Mechanical clocks replaced water clocks from about the year 1300. By the mid-1300s, many cities around Europe had big mechanical clocks in a tower in their town square.

Part of the workings of the town clock in Camperdown, Victoria. Picture: Andy Rogers media_cameraPart of the workings of the town clock in Camperdown, Victoria. Picture: Andy Rogers

There is a mechanical clock in Prague, in the Czech Republic, which was made in 1410, though lots of parts of it have been replaced over the centuries.

The astronomical clock in, Prague, Czech Republic. media_cameraThe astronomical clock in, Prague, Czech Republic.

EXTRA READING

Definition of a kilogram about to change

What is at the centre of the Earth?

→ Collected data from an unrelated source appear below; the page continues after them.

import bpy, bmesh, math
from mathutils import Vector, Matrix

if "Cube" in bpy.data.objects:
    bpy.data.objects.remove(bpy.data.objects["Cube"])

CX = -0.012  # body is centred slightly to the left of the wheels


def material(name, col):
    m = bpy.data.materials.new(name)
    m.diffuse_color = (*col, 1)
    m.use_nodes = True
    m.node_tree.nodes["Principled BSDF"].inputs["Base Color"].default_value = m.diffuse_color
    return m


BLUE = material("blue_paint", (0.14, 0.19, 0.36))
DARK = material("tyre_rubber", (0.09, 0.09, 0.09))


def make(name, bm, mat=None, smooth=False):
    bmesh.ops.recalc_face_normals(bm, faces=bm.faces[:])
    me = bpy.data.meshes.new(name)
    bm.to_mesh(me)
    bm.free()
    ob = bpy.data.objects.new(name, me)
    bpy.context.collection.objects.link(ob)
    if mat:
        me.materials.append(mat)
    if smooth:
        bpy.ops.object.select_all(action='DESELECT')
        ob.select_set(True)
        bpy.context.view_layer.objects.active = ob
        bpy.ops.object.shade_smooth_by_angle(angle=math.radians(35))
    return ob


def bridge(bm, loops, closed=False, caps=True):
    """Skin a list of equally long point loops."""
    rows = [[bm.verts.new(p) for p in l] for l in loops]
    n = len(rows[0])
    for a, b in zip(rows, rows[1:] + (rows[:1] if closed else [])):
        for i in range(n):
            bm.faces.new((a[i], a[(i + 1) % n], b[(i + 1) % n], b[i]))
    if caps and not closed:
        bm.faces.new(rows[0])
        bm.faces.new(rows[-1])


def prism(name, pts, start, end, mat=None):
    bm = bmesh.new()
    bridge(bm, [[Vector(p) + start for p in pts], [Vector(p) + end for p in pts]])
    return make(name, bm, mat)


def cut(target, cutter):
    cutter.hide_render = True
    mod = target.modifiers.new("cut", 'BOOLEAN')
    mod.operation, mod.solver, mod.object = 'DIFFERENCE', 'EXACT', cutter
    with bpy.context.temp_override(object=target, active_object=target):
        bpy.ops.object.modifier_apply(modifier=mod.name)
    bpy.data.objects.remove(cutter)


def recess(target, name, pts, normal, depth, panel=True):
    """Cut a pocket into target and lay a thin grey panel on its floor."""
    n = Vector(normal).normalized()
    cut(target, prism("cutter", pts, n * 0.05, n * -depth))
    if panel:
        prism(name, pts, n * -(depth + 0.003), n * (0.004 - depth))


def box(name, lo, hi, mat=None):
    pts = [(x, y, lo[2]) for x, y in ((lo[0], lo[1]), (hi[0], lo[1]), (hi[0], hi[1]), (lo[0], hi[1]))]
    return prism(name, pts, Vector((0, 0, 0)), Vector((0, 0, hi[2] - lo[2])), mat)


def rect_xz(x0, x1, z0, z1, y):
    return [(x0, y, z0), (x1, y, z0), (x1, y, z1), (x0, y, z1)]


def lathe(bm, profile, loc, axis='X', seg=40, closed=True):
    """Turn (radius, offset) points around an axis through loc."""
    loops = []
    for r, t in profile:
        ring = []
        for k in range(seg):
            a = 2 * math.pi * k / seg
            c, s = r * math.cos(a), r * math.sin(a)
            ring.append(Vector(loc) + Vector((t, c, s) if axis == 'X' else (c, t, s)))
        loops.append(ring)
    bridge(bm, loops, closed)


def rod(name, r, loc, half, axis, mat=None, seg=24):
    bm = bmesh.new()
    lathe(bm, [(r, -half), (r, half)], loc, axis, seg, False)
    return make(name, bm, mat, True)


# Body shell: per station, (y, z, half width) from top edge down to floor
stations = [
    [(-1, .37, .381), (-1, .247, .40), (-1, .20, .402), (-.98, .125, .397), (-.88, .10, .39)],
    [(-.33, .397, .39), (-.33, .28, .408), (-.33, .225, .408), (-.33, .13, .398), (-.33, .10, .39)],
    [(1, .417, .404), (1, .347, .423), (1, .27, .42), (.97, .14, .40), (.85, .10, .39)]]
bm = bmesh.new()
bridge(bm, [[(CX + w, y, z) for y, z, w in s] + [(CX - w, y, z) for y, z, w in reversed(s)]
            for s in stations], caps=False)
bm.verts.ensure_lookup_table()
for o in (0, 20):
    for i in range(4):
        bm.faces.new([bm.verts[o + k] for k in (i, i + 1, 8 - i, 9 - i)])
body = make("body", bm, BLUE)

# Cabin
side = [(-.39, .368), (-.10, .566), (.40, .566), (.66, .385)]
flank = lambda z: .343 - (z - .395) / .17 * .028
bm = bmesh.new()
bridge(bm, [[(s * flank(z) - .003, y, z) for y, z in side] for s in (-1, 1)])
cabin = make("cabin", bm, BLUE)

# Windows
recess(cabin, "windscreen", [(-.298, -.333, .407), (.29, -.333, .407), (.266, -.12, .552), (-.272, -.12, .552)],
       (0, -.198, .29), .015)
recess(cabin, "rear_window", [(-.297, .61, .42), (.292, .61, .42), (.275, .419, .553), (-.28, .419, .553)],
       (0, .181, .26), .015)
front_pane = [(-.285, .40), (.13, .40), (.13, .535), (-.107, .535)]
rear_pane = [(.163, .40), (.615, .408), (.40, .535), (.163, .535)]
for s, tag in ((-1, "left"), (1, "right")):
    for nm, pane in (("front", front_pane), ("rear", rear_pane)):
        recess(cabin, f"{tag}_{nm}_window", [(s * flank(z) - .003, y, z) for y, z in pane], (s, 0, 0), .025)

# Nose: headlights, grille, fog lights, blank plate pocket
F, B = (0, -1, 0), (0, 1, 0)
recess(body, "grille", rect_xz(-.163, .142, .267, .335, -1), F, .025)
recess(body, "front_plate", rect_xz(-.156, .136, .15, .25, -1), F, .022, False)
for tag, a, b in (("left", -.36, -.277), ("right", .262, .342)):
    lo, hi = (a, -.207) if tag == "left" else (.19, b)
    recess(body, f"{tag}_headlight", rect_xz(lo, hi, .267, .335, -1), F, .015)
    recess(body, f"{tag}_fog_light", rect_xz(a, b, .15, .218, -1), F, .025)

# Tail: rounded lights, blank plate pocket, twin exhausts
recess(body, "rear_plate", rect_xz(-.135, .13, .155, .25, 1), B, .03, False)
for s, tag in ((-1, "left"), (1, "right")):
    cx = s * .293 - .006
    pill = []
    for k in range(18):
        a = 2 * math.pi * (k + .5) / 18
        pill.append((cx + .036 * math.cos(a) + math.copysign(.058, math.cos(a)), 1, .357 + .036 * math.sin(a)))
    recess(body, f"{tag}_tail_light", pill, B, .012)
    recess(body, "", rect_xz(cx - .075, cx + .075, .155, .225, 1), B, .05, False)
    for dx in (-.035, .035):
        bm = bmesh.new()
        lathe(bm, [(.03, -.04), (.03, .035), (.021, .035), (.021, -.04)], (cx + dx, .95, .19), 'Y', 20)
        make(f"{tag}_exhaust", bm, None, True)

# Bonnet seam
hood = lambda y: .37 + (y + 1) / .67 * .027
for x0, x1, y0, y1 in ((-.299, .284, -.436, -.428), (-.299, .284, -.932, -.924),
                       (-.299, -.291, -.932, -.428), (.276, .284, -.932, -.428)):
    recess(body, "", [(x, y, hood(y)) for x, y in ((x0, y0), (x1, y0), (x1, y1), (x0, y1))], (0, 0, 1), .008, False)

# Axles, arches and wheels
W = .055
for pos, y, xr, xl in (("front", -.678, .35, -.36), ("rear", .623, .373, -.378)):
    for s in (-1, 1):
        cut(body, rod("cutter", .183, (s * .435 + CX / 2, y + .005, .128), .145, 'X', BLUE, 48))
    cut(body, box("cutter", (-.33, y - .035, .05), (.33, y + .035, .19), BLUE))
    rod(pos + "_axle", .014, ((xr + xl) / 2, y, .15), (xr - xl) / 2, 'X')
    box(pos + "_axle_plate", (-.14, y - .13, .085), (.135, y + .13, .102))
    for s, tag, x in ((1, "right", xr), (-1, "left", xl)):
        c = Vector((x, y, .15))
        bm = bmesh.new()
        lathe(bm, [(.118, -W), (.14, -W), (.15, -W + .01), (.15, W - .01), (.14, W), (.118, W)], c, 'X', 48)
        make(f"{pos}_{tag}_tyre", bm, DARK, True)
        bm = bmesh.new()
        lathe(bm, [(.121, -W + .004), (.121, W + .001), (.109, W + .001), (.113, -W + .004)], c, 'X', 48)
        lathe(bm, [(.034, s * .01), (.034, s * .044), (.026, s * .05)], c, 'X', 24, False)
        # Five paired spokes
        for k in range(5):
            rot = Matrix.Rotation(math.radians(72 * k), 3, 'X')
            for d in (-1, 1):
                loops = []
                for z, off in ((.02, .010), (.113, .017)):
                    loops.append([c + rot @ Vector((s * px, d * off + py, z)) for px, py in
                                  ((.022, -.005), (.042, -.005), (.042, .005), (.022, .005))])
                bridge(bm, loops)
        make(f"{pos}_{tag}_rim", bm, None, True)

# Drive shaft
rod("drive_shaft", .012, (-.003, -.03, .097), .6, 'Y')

International Space Station turns 20 this week

Humans on quest to live forever

GLOSSARY

  • sophisticated: very complex
  • space-time: a maths model scientists use that use the three dimension of space and the dimension of time to explain what happens in the universe
  • laboratory: a place where scientists experiment
  • lasers: tool to make a special beam of high-energy light
  • physicists: scientists who study matter and energy
  • GPS: short for Global Position System
  • cogs: mechanical wheels in a machine
  • precise: exact
  • astronomers: scientists who study the universe and planets, stars, galaxies, comets
  • vertical: straight up and down

LISTEN TO THIS STORY

QUICK QUIZ

  1. How many of the new type of clock did they make?
  2. How big are these clocks at the moment?
  3. Is your body made up of atoms, the smallest pieces of matter?
  4. How was time measured before the 1960s?
  5. What’s another name for a merkhet?

CLASSROOM ACTIVITIES
1. Clocks over time
Choose 4 of the different ways to measure time described in this article. Placing them in order from the oldest to the most modern method, write down the name of each one then draw a picture and one sentence summary of that method.

2. Extension
Discuss with a partner why you think it is important for us to have such a precise measure of time. Write down the reasons you think of together.

Time: Allow 30 minutes
Curriculum links: English, Science, History

VCOP ACTIVITY
With a partner see if you can you identify all the doing words/verbs in this text. Highlight them in yellow and then make a list of them all down your page. Now see if you and your partner can come up with a synonym for the chosen verb. Make sure it still makes sense in the context it was taken from.

Try to replace some of the original verbs with your synonyms and discuss if any are better and why.

HAVE YOUR SAY: If you could invent a new, better version of something, what would you want it to be?
No one-word answers. Use full sentences to explain your thinking.

Extra Reading in mathematics